“We’re really fighting against the perception — accurate as it might be — as being something from Chaucer and The Canterbury Tales and Vikings,” he says. “Those styles have a place in our society, but that place is mostly Renaissance Faires and Viking reenactment ceremonies and that kind of thing.”

His meads exist, instead, as an alternative to beer or even wine, with their 12% ABV and affinity for food pairings.

Since his first forays into mead-making, Hull has experimented with fermenting no fewer than 30 different honeys from around the world. Each one brings different flavor notes to the table, and his curiosity knows no bounds.

“We’re in our 25th year and still finding new honeys to brew, and still exploring and discovering and just having a great time doing that,” he says. If you’re looking to delve into the wide world of mead but aren’t quite sure where to start, here are some of Hull’s favorites.

A bottle of Marin County Wildflower mead from Heidrun Meadery sits next to two full glasses of the booze
Where to start your mead journey?

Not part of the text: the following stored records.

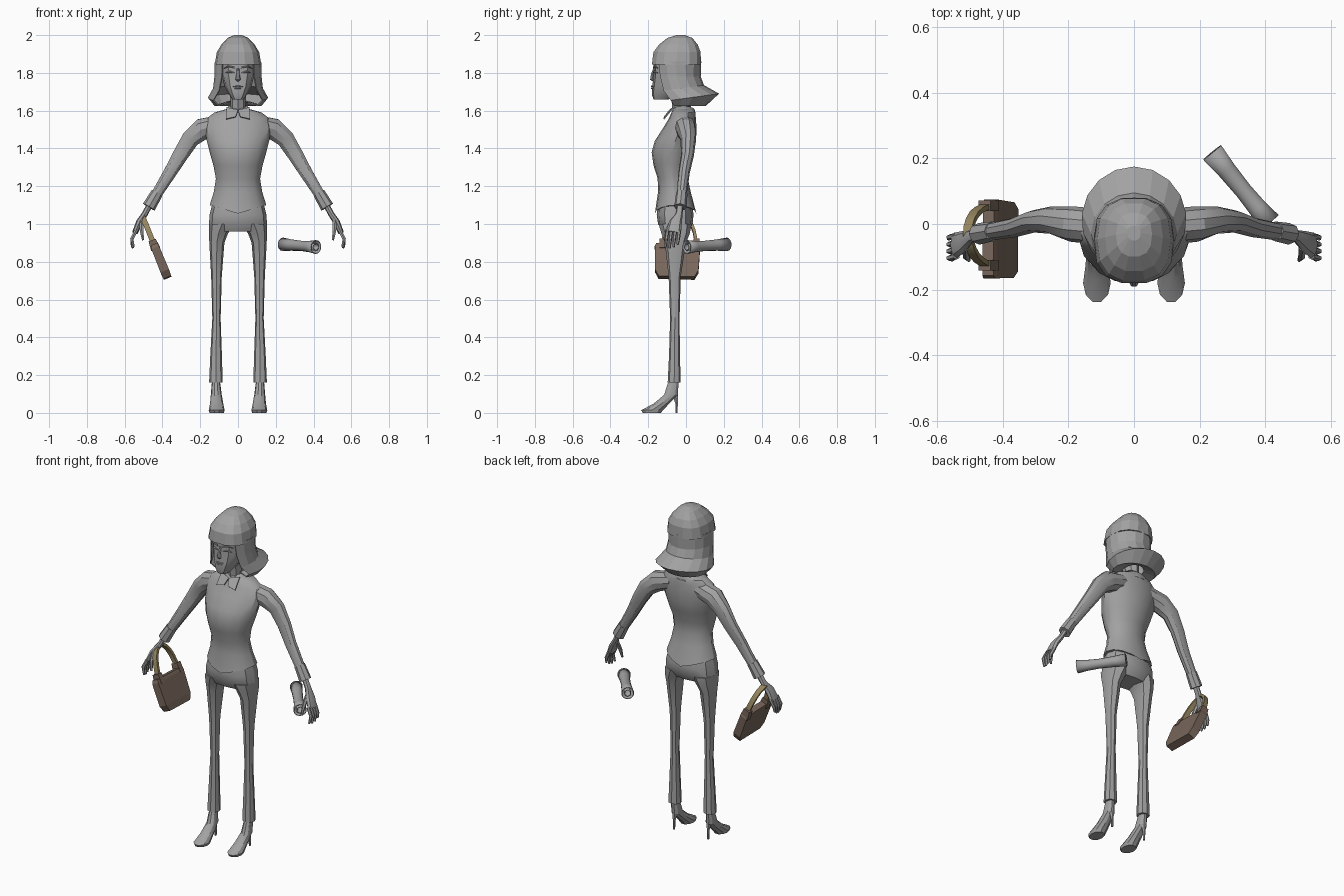
import bpy, bmesh, math
from mathutils import Vector

if bpy.data.objects.get("Cube"):
    bpy.data.objects.remove(bpy.data.objects["Cube"], do_unlink=True)


def material(name, r, g, b):
    m = bpy.data.materials.new(name)
    m.use_nodes = True
    m.diffuse_color = (r, g, b, 1)
    m.node_tree.nodes["Principled BSDF"].inputs["Base Color"].default_value = (r, g, b, 1)
    return m


GREY = material("plain grey", 0.36, 0.36, 0.36)
BROWN = material("bag brown", 0.19, 0.135, 0.105)
TAN = material("handle tan", 0.30, 0.235, 0.115)


def skin(name, rings, mat=GREY, closed=True, caps=True, angle=30, thick=0):
    """Join rings of points into one surface."""
    bm = bmesh.new()
    rows = [[bm.verts.new(p) for p in ring] for ring in rings]
    n = len(rows[0])
    for a, b in zip(rows, rows[1:]):
        for i in range(n if closed else n - 1):
            j = (i + 1) % n
            bm.faces.new((a[i], a[j], b[j], b[i]))
    if caps and closed:
        bm.faces.new(rows[0])
        bm.faces.new(rows[-1])
    bmesh.ops.recalc_face_normals(bm, faces=bm.faces)
    me = bpy.data.meshes.new(name)
    bm.to_mesh(me)
    bm.free()
    me.materials.append(mat)
    if angle:
        me.shade_smooth()
        me.set_sharp_from_angle(angle=math.radians(angle))
    ob = bpy.data.objects.new(name, me)
    bpy.context.scene.collection.objects.link(ob)
    if thick:
        mod = ob.modifiers.new("thickness", "SOLIDIFY")
        mod.thickness = thick
    return ob


def circle(n, power=1.0):
    """Unit outline: a box for four sides, else a (squared) circle."""
    off, k = (math.pi / 4, math.sqrt(2)) if n == 4 else (0, 1)
    out = []
    for i in range(n):
        t = off + math.tau * i / n
        c, s = math.cos(t) * k, math.sin(t) * k
        out.append((math.copysign(abs(c) ** power, c), math.copysign(abs(s) ** power, s)))
    return out


def stack(name, levels, n=12, power=1.0, **kw):
    """Level outlines: z, centre x, half width, front y, back y, dip at the middle."""
    rings = []
    for z, cx, rx, yf, yb, *dip in levels:
        d = dip[0] if dip else 0
        rings.append([(cx + rx * c, (yf + yb) / 2 + (yb - yf) / 2 * s, z - d * (1 - abs(c)))
                      for c, s in circle(n, power)])
    return skin(name, rings, **kw)


def tube(name, path, n=8, ref=(0, 1, 0), **kw):
    """Path points: x, y, z, half size along ref, half size across."""
    pts = [Vector(p[:3]) for p in path]
    rings = []
    for i, p in enumerate(path):
        t = (pts[min(i + 1, len(pts) - 1)] - pts[max(i - 1, 0)]).normalized()
        u = Vector(ref)
        u = (u - t * u.dot(t)).normalized()
        v = t.cross(u)
        rings.append([pts[i] + u * c * p[3] + v * s * p[4] for c, s in circle(n)])
    return skin(name, rings, **kw)


# Shirt, neck and collar
stack("shirt", [(1.10, 0, .15, -.165, .055, .045), (1.17, 0, .128, -.148, .025),
                (1.24, 0, .117, -.15, .01), (1.31, 0, .13, -.172, .015),
                (1.38, 0, .15, -.182, .042), (1.44, 0, .165, -.165, .053),
                (1.51, 0, .175, -.12, .056), (1.56, 0, .165, -.09, .052),
                (1.59, 0, .125, -.077, .05), (1.61, 0, .055, -.07, .045)], n=16)
stack("neck", [(1.57, 0, .045, -.07, .03), (1.64, 0, .04, -.075, .025), (1.72, 0, .045, -.09, .02)], n=8)
stack("collar", [(1.575, 0, .085, -.085, .055), (1.625, 0, .05, -.07, .045, .02)], n=10, caps=False,
      thick=.005)
for s, side in ((1, "left_"), (-1, "right_")):
    skin(side + "collar_point", [[(0, -.085, 1.60), (s * .06, -.065, 1.615)],
                                 [(s * .012, -.112, 1.565), (s * .062, -.115, 1.553)]],
         closed=False, thick=.006, angle=0)

# Trousers
stack("hips", [(1.11, 0, .135, -.148, .03), (1.05, 0, .15, -.155, .04),
               (1.0, 0, .154, -.148, .035), (.96, 0, .13, -.125, .01)], n=12, power=.8)

for s, side in ((1, "left_"), (-1, "right_")):
    stack(side + "trouser_leg", [(1.0, s * .085, .068, -.145, .03), (.95, s * .103, .05, -.13, .02),
                                 (.9, s * .112, .04, -.112, 0), (.72, s * .114, .028, -.092, -.028),
                                 (.5, s * .114, .022, -.084, -.034), (.3, s * .116, .031, -.09, -.032),
                                 (.16, s * .117, .036, -.097, -.028)], n=8, power=.85)

    # Court shoe with thin heel
    stack(side + "shoe", [(0, s * .113, .038, -.232, -.13), (.014, s * .113, .042, -.24, -.12),
                          (.05, s * .113, .035, -.172, -.085), (.095, s * .115, .029, -.118, -.042),
                          (.18, s * .117, .02, -.09, -.036)], n=10)
    stack(side + "heel", [(0, s * .114, .006, -.056, -.044), (.05, s * .114, .007, -.058, -.042),
                          (.10, s * .114, .016, -.075, -.04)], n=6)

    # Sleeve and cuff
    tube(side + "sleeve", [(s * .09, -.01, 1.53, .055, .05), (s * .19, .0, 1.502, .054, .06),
                           (s * .252, .012, 1.45, .042, .05), (s * .305, .008, 1.365, .034, .043),
                           (s * .36, -.01, 1.272, .03, .036), (s * .445, -.025, 1.135, .026, .028)], n=10)
    tube(side + "cuff", [(s * .428, -.022, 1.165, .03, .032), (s * .472, -.03, 1.09, .033, .036)], n=8)

    # Hand
    tube(side + "palm", [(s * .465, -.03, 1.105, .017, .016), (s * .495, -.037, 1.05, .019, .016),
                         (s * .522, -.055, 1.01, .034, .018), (s * .545, -.066, .955, .04, .015)], n=8)
    for i, name in enumerate(("index", "middle", "ring", "little")):
        y, drop = -.098 + i * .021, (.005, 0, .005, .018)[i]
        tube(side + name + "_finger", [(s * .54, y, .965, .01, .011), (s * .562, y - .006, .92, .009, .01),
                                       (s * (.552 + .004 * i), y - .01, .872 + drop, .006, .006)], n=6)
    tube(side + "thumb", [(s * .513, -.07, 1.02, .014, .013), (s * .51, -.1, .965, .011, .011),
                          (s * .503, -.11, .915, .006, .006)], n=6)

# Face
stack("head", [(1.66, 0, .03, -.172, -.09), (1.685, 0, .048, -.181, -.04), (1.73, 0, .072, -.178, .01),
               (1.79, 0, .087, -.172, .04), (1.86, 0, .092, -.172, .05)], n=12, power=.8)
tube("nose", [(0, -.168, 1.825, .007, .006), (0, -.179, 1.79, .009, .008), (0, -.182, 1.765, .014, .009),
              (0, -.175, 1.757, .008, .006)], n=6, ref=(1, 0, 0))
for z, w in ((1.728, .026), (1.718, .021)):
    tube("lip", [(-w, -.172, z, .002, .003), (0, -.18, z + .001, .005, .006), (w, -.172, z, .002, .003)],
         n=6, ref=(0, 0, 1))
for s, side in ((1, "left_"), (-1, "right_")):
    tube(side + "eyelid", [(s * .02, -.170, 1.80, .002, .004), (s * .042, -.168, 1.807, .006, .006),
                           (s * .066, -.152, 1.80, .002, .004)], n=6, ref=(0, 0, 1))
    tube(side + "eyebrow", [(s * .016, -.172, 1.828, .004, .004), (s * .05, -.167, 1.835, .004, .004),
                            (s * .075, -.15, 1.825, .002, .003)], n=6, ref=(0, 0, 1))

# Hair crown with fringe
stack("hair_crown", [(1.845, 0, .123, -.183, .082), (1.91, 0, .112, -.175, .08),
                     (1.95, 0, .088, -.145, .064), (1.985, 0, .055, -.1, .035),
                     (2.0, 0, .02, -.05, -.005)], n=14, power=.8, angle=0)

# Bob: open arcs around the face, flicked out at the back
# front z, back z, half width, front y, back y, opening angle
arcs = [(1.86, 1.86, .123, -.18, .081, 42), (1.78, 1.78, .125, -.172, .078, 44),
        (1.70, 1.735, .132, -.165, .095, 50), (1.645, 1.69, .16, -.15, .175, 55),
        (1.625, 1.625, .125, -.11, .105, 55), (1.63, 1.65, .06, -.08, .05, 55)]
rings = []
for zf, zb, rx, yf, yb, opening in arcs:
    ring, a0 = [], math.radians(opening)
    for i in range(13):
        a = a0 + (math.tau - 2 * a0) * i / 12
        c = math.cos(a)
        k = (1 - c) / 2
        ring.append((rx * math.sin(a), (yf + yb) / 2 - (yb - yf) / 2 * c, zf + (zb - zf) * k))
    rings.append(ring)
skin("hair_bob", rings, closed=False, angle=0, thick=.006)

# Handbag, hanging at a tilt
top, low = Vector((-.444, -.045, .89)), Vector((-.373, -.05, .715))
bag = []
for f, w, t in ((0, .112, .018), (.1, .12, .022), (.8, .115, .024), (1, .095, .022)):
    bag.append((*top.lerp(low, f), w, t))
tube("handbag", bag, n=4, mat=BROWN, angle=0)
up = (top - low).normalized()
normal = up.cross(Vector((0, 1, 0)))
handle = []
for i in range(13):
    a = math.pi * i / 12
    p = top + Vector((0, .01 + .088 * math.cos(a), 0)) + up * (.172 * math.sin(a) - .01)
    handle.append((*p, .014, .008))
tube("bag_handle", handle, n=4, ref=normal, mat=TAN, angle=40)
for y in (-.125, .055):
    tube("handle_mount", [(-.455, y, .915, .016, .02), (-.435, y, .865, .016, .026)], n=4, mat=BROWN, angle=0)

# Rolled paper
ends = Vector((.238, .218, .892)), Vector((.412, .005, .878))
for name, scale in (("paper_roll", 1), ("paper_inner_roll", .55)):
    roll = []
    for f, r in ((0, .036), (.25, .03), (.55, .027), (.8, .03), (1, .037)):
        roll.append((*ends[0].lerp(ends[1], f), r * scale, r * scale))
    tube(name, roll, n=14, ref=(0, 0, 1), caps=False, thick=.005)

Hull has some recommendations.
Heidrun Meadery

California Orange Blossom

This is Heidrun’s most popular varietal, and, according to Hull, “a really great inroad into what we do.” Made with orange blossom honey produced in the San Joaquin Valley, the mead is floral and aromatic.

“If you’ve ever walked through an orange grove when it’s in bloom, there is that quintessential citrus, floral aroma. And it’s captured in that mead, so when you stick your nose into that glass, you are smelling an orange grove in bloom. And then it has this flavor that’s fascinating: both sort of an orange candy flavor and yet dry, very crisp, fruity and refreshing.”

Madras Carrot Blossom

An Oregon beekeeper makes the unique honey at the root of this mead by reaping the benefits of the carrot blossoms at a local seed farm.

“The honey itself is dark,” says Hull. “It’s fairly pungent. It’s not actually very pleasant honey itself; it’s a little bit bitter and tastes a little bit vegetal. It’s not something that we would put in a jar and then enjoy on toast in the morning.”

While Hull notes he was skeptical of using this honey to make mead at first — “I didn’t want the mead to taste like boiled broccoli or something like that” — he persevered in the experiment and he was rewarded.

“Lo and behold, through the process of fermentation, the flavor compounds in the honey have been altered, and some of it is more muted, and some of it is amplified, and what we ended up with is a mead that tasted very similar to a Belgian saison. It has a distinct flavor of incense and wood and earth. I even get a note of patchouli in it.”

It’s the mead he recommends most often to beer aficionados, and as the perfect pair for lamb.

Oregon Pumpkin Blossom

This autumnal mead also begins with a darker honey that Hull characterizes as “a little bit more appealing” than the carrot for drizzling on one’s toast or into tea. 

The resulting mead “is also dark and sort of warm and still sparkling and dry and crisp, but a little bit more warming with some really lovely herbal qualities to it, a little bit grassy.”

It also has a similar beer character, though if the Carrot Blossom is like a saison, this one’s an ale.

Oregon Meadowfoam Blossom

A plant native to the Pacific Northwest, meadowfoam is primarily a commercial crop, with the oil from the seed used in a great many cosmetics.

“The interesting thing about the honey is that, from a culinary point of view, it has the really beautiful flavors of clove and vanilla,” says Hull.

And unlike the pumpkin and carrot honeys, in this case, “the mead is very much like the honey,” according to Hull, “in that it has a pronounced clove flavor to it, and sort of those clove, nutmeg spices that you would find in a Thanksgiving dinner, with a very delicate finish to it.”